**Task item:** Among the entries, find the lines with the string "inputs" and report them.

**Material to process:**
- - -
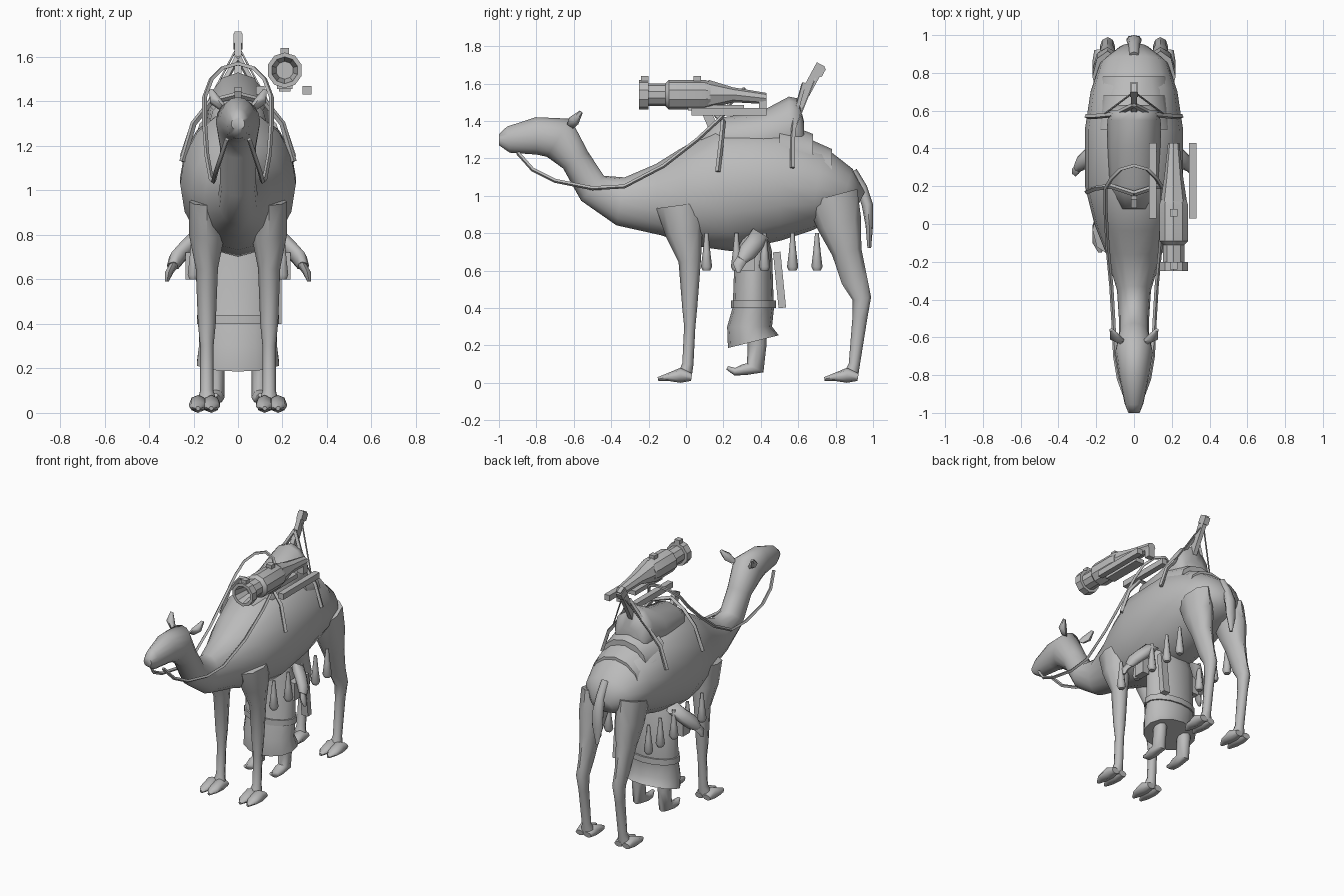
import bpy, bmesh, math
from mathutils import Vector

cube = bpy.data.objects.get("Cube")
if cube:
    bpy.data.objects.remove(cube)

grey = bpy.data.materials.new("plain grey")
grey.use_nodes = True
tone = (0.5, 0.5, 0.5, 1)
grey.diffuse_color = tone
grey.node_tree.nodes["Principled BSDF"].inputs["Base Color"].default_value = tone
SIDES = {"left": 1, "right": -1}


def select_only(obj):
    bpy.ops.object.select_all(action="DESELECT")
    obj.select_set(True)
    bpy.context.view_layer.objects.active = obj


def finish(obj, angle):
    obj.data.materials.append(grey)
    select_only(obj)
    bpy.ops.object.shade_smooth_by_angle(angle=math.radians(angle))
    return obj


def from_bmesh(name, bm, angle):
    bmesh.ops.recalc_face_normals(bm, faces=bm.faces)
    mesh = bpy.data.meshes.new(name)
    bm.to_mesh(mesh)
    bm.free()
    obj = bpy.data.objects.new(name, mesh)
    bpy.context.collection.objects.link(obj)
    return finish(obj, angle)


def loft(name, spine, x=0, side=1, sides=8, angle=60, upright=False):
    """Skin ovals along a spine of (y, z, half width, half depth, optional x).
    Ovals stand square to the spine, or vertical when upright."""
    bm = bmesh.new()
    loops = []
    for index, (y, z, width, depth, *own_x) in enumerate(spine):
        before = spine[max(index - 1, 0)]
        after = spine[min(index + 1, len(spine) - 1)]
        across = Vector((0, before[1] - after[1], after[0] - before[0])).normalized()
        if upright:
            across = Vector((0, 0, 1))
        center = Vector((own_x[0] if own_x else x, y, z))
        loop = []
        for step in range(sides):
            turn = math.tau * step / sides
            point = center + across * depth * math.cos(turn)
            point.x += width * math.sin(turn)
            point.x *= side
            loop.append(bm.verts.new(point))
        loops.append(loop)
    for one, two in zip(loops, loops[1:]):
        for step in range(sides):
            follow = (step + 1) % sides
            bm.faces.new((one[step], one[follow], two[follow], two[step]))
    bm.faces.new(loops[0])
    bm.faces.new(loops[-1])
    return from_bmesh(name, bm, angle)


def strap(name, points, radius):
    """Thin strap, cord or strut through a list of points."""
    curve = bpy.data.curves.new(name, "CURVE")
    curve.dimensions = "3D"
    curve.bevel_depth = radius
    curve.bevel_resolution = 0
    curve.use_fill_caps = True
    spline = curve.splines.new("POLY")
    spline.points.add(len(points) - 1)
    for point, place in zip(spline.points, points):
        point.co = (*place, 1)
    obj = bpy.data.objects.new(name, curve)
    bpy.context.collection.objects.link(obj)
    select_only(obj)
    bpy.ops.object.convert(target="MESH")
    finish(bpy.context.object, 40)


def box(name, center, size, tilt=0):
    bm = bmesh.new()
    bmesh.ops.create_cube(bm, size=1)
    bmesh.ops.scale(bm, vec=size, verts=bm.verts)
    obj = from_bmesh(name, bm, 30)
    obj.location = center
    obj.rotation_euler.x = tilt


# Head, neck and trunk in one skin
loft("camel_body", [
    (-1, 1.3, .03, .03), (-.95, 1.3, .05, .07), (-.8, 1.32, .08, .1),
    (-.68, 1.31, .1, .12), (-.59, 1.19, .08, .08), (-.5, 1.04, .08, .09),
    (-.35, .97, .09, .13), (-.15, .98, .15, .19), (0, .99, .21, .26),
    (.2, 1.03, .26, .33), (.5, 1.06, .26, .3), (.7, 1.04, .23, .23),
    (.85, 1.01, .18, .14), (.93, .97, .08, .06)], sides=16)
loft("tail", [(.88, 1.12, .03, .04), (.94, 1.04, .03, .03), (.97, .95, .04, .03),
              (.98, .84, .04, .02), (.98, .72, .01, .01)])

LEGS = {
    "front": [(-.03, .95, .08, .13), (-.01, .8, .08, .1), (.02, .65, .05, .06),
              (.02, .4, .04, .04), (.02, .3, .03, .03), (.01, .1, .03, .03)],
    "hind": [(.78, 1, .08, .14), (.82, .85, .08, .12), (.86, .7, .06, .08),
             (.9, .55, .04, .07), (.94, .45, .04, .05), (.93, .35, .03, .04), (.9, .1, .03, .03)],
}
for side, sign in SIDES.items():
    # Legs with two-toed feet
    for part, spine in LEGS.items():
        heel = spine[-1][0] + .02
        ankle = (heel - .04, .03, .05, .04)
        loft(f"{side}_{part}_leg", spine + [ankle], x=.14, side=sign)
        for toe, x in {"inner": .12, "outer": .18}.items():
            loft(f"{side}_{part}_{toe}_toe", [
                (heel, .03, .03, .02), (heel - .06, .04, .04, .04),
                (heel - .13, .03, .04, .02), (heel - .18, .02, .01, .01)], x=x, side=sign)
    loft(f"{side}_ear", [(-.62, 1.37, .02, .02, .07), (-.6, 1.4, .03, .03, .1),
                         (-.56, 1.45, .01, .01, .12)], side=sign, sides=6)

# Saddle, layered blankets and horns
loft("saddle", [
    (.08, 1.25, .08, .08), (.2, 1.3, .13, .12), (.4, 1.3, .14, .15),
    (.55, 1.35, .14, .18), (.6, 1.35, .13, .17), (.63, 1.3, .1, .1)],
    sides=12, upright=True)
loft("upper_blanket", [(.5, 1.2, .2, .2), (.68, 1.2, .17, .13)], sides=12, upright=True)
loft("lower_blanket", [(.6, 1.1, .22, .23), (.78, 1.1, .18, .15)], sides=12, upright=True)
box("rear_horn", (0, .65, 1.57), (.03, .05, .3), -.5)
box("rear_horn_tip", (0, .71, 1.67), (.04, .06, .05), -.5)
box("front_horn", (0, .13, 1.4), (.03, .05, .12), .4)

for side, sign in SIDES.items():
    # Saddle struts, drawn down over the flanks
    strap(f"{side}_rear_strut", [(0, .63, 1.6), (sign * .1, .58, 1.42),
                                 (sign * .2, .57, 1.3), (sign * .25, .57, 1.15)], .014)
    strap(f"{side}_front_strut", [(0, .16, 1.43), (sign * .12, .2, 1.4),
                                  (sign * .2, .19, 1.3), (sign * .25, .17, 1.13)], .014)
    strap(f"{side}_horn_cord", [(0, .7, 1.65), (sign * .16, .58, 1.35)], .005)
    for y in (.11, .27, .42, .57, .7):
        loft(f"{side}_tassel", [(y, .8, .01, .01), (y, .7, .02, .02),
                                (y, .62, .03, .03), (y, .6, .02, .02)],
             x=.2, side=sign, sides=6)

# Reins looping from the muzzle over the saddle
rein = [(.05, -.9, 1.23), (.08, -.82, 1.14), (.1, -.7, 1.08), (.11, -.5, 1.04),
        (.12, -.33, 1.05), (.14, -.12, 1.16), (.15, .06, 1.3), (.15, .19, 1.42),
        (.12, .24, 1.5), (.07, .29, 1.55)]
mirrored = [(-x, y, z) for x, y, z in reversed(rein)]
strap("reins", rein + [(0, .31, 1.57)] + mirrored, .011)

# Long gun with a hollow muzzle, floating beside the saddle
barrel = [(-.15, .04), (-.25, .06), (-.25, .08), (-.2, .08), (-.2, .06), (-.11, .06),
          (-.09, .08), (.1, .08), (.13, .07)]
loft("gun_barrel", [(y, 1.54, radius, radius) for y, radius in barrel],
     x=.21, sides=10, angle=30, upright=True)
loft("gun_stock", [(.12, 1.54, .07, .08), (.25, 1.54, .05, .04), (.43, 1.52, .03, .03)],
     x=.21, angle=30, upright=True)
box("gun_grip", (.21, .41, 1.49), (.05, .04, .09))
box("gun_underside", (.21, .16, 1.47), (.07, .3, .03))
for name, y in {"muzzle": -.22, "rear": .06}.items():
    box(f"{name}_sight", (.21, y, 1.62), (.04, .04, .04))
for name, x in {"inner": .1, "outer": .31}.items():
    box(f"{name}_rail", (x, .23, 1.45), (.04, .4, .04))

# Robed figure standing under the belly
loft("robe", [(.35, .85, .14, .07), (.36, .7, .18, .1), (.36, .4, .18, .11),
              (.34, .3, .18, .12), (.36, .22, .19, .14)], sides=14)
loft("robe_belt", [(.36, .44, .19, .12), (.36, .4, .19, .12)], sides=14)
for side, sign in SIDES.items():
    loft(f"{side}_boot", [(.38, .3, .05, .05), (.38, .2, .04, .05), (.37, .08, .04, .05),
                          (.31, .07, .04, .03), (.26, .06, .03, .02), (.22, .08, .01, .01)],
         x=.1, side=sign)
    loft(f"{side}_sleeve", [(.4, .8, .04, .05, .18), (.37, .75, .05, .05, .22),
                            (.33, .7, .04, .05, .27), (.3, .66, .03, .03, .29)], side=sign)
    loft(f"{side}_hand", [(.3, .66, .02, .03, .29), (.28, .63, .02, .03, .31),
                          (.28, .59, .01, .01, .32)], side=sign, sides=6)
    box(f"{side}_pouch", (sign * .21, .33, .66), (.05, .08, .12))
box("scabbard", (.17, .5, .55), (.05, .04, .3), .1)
- - -
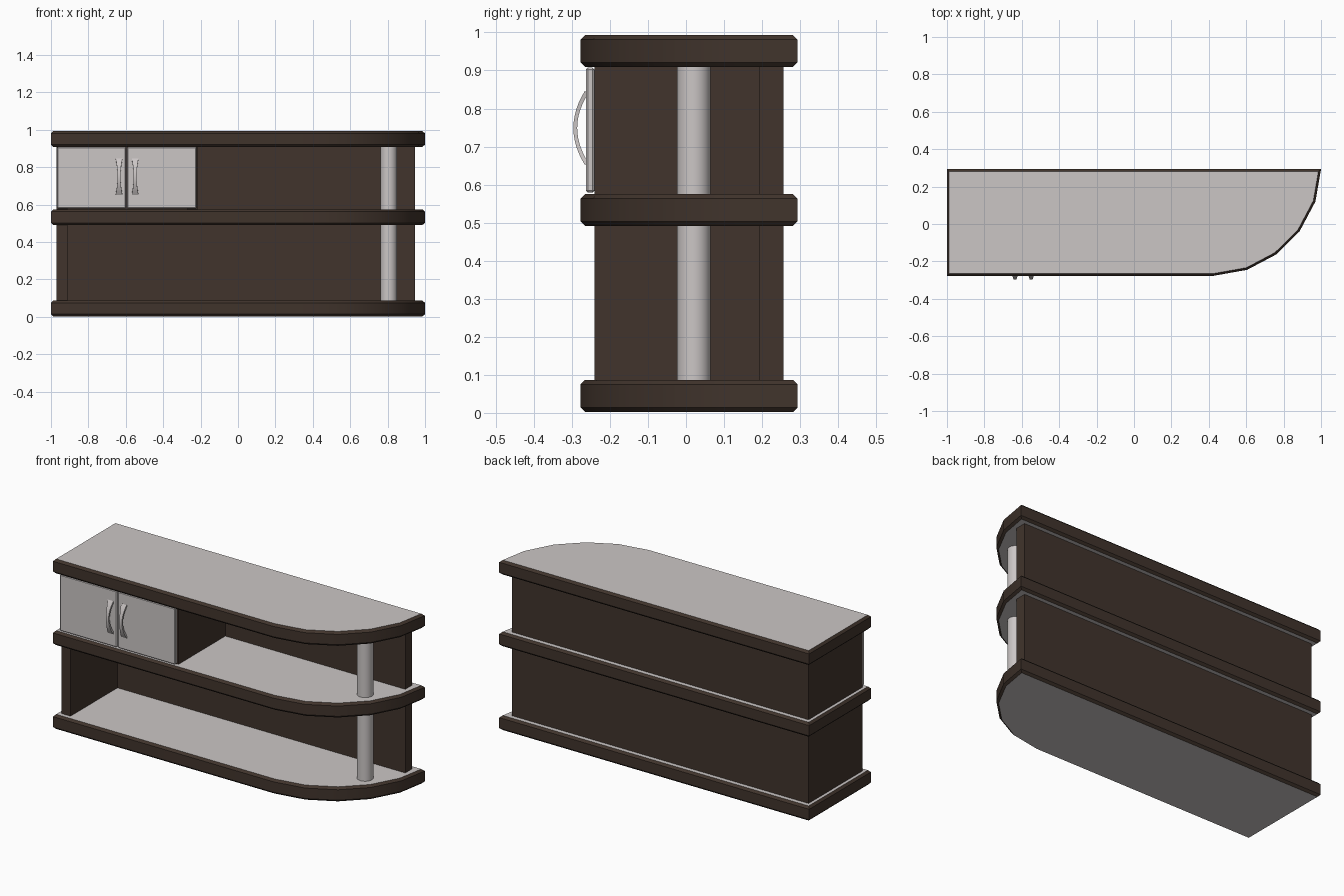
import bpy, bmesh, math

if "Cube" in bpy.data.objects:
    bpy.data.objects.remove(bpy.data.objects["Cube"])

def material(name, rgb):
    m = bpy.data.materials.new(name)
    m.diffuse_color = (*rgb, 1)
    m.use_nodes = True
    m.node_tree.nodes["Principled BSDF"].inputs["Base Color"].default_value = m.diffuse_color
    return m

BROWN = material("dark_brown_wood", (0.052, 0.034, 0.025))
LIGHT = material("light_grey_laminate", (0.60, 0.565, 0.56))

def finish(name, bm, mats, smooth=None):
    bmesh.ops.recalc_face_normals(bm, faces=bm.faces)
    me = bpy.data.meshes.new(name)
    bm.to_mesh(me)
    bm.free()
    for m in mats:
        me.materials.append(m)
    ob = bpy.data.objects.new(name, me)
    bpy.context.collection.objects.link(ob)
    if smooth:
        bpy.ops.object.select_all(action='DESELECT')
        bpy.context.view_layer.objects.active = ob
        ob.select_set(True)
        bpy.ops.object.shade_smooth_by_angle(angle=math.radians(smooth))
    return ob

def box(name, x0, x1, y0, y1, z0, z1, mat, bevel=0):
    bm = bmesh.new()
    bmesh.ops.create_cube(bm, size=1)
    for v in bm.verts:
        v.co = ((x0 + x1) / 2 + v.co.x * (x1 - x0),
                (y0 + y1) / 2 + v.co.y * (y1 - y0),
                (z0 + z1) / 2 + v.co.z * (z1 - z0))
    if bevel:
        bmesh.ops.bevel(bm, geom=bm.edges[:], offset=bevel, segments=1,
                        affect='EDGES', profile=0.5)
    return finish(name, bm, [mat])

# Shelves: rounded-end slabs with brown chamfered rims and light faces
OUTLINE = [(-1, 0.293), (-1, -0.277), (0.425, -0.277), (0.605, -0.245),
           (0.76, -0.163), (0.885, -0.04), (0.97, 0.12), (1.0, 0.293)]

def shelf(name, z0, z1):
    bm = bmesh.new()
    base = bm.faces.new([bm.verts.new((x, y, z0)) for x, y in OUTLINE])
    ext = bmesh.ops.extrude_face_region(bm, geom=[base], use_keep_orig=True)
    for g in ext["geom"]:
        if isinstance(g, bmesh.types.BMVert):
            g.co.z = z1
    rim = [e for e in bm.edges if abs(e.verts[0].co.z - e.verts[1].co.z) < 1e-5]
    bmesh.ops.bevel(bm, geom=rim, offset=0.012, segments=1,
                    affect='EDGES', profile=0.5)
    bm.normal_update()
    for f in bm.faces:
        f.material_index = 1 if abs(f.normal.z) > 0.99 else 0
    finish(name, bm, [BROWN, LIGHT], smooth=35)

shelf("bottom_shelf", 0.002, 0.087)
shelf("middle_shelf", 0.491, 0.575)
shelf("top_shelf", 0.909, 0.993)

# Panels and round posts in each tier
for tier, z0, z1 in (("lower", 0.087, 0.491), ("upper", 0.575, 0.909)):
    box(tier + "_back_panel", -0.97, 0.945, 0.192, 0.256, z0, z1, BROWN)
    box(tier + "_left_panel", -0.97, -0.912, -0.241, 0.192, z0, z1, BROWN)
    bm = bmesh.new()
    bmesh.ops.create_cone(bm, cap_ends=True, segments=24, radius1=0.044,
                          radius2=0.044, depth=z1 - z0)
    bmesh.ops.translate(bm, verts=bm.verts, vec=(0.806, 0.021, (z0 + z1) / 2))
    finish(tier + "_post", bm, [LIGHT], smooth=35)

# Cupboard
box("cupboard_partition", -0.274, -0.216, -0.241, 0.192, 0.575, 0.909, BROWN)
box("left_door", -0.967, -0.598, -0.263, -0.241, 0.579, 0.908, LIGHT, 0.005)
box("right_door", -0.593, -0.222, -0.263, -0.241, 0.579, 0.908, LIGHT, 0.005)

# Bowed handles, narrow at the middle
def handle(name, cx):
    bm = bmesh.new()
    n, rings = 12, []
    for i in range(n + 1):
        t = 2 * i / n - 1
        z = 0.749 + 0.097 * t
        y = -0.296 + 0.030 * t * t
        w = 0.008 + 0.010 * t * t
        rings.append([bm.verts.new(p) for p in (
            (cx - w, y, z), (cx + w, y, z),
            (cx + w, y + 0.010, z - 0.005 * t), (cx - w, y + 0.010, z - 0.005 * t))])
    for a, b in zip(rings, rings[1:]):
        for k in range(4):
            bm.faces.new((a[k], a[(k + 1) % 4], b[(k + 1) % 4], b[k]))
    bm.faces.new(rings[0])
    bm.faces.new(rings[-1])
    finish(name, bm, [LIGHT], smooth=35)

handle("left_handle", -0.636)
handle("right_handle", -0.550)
- - -
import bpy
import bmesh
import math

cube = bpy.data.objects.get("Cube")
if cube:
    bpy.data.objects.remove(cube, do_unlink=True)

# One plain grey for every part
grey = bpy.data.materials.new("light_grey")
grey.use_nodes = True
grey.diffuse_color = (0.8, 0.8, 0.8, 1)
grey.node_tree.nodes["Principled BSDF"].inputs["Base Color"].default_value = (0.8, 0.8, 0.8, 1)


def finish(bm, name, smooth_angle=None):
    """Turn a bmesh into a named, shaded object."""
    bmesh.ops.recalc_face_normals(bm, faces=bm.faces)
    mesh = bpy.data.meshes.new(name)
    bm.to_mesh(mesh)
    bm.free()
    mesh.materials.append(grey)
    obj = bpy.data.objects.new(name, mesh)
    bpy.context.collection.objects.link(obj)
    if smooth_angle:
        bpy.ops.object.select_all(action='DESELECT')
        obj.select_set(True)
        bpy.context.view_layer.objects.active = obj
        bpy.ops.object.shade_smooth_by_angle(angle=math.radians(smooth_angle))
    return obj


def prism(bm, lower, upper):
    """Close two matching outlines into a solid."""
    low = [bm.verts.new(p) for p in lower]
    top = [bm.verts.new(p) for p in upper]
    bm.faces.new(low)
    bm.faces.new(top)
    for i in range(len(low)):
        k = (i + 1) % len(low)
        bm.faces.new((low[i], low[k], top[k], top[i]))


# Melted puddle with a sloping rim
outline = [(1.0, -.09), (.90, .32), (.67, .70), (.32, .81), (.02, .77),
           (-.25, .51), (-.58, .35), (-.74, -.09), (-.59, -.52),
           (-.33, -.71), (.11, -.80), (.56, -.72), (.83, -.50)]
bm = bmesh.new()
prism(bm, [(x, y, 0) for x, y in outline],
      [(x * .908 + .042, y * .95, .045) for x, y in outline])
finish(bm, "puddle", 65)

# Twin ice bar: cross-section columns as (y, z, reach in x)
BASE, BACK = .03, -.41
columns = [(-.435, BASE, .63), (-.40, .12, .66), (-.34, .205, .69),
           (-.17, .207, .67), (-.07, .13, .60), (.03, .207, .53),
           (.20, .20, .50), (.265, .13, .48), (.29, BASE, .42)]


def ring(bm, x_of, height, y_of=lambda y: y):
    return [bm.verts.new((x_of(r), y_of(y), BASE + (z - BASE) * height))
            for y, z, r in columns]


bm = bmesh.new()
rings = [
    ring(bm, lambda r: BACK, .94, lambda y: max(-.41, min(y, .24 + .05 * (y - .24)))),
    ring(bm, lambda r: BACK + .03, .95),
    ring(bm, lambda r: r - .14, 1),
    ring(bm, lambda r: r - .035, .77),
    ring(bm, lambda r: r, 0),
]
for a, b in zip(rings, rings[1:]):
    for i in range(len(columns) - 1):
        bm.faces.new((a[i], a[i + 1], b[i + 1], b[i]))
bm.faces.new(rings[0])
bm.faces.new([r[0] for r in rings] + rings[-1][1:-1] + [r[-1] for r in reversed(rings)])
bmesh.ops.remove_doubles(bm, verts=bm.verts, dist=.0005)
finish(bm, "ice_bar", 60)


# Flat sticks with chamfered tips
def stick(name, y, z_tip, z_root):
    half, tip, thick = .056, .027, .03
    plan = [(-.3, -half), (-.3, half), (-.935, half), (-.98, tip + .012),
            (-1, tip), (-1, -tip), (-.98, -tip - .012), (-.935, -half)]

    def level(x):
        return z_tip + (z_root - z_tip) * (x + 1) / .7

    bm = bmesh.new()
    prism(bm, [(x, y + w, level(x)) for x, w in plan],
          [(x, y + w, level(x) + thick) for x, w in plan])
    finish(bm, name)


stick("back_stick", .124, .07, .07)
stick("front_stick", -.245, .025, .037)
- - -
**Solution:**
grey.node_tree.nodes["Principled BSDF"].inputs["Base Color"].default_value = tone
    m.node_tree.nodes["Principled BSDF"].inputs["Base Color"].default_value = m.diffuse_color
grey.node_tree.nodes["Principled BSDF"].inputs["Base Color"].default_value = (0.8, 0.8, 0.8, 1)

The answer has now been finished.